* _Task objective_: Write the records out again exactly as they read, dropping any picture they hold.

......

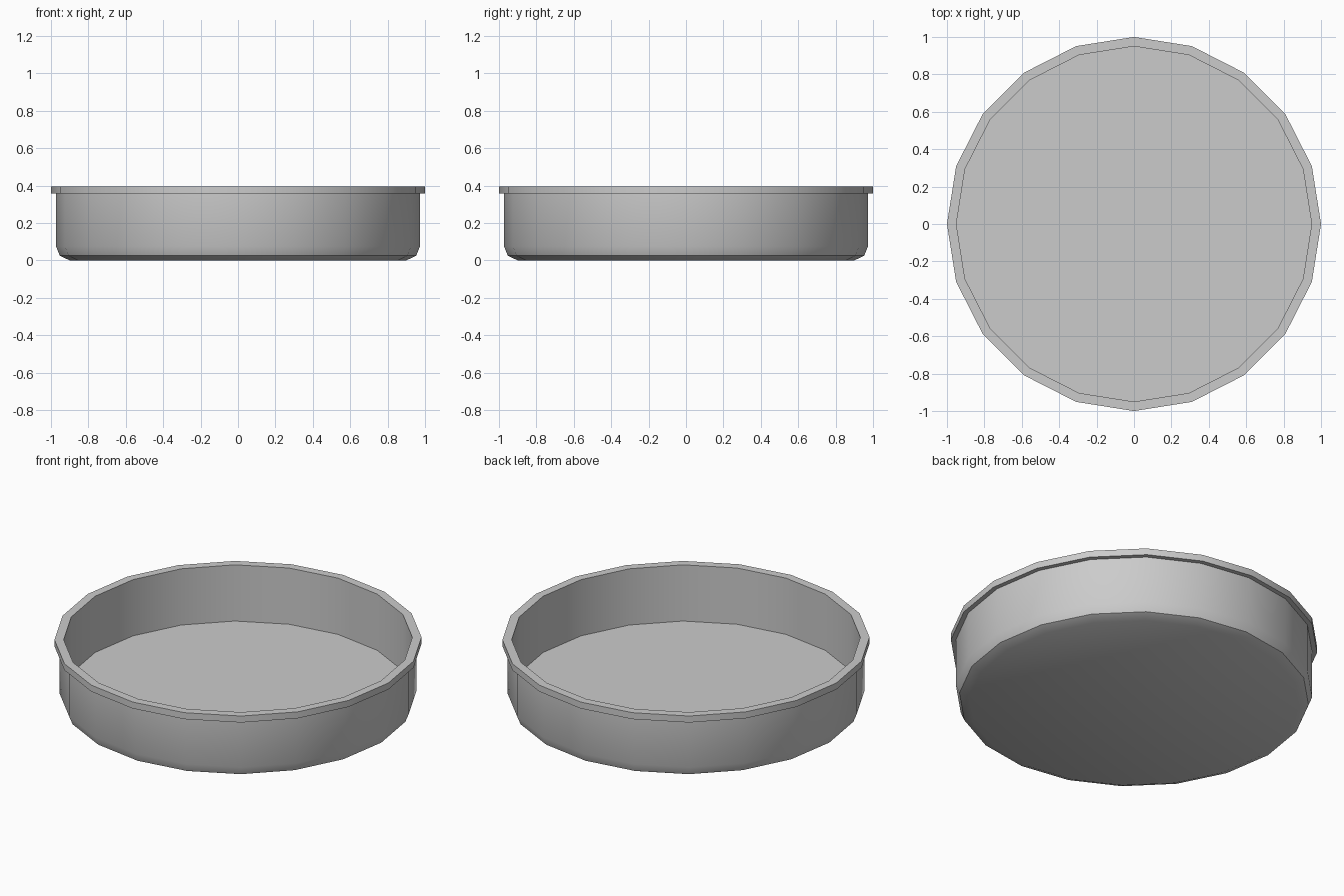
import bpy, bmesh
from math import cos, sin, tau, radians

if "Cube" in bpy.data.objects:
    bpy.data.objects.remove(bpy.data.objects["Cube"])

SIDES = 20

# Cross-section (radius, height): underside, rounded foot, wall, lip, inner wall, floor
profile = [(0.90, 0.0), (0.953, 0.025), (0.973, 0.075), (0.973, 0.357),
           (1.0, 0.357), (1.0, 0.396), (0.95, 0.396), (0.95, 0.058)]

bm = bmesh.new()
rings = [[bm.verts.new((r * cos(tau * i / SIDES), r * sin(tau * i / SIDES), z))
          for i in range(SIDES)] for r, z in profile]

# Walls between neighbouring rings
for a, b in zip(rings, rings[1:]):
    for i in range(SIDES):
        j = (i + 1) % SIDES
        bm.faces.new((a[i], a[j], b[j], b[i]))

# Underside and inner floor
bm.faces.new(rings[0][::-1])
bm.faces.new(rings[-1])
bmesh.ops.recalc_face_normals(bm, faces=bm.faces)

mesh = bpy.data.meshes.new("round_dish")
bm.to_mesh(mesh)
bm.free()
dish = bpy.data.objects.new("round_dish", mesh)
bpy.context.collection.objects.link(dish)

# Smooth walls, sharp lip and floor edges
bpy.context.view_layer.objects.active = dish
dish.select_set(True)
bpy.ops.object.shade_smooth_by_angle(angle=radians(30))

......

* _Answer to this exercise_:
import bpy, bmesh
from math import cos, sin, tau, radians

if "Cube" in bpy.data.objects:
    bpy.data.objects.remove(bpy.data.objects["Cube"])

SIDES = 20

# Cross-section (radius, height): underside, rounded foot, wall, lip, inner wall, floor
profile = [(0.90, 0.0), (0.953, 0.025), (0.973, 0.075), (0.973, 0.357),
           (1.0, 0.357), (1.0, 0.396), (0.95, 0.396), (0.95, 0.058)]

bm = bmesh.new()
rings = [[bm.verts.new((r * cos(tau * i / SIDES), r * sin(tau * i / SIDES), z))
          for i in range(SIDES)] for r, z in profile]

# Walls between neighbouring rings
for a, b in zip(rings, rings[1:]):
    for i in range(SIDES):
        j = (i + 1) % SIDES
        bm.faces.new((a[i], a[j], b[j], b[i]))

# Underside and inner floor
bm.faces.new(rings[0][::-1])
bm.faces.new(rings[-1])
bmesh.ops.recalc_face_normals(bm, faces=bm.faces)

mesh = bpy.data.meshes.new("round_dish")
bm.to_mesh(mesh)
bm.free()
dish = bpy.data.objects.new("round_dish", mesh)
bpy.context.collection.objects.link(dish)

# Smooth walls, sharp lip and floor edges
bpy.context.view_layer.objects.active = dish
dish.select_set(True)
bpy.ops.object.shade_smooth_by_angle(angle=radians(30))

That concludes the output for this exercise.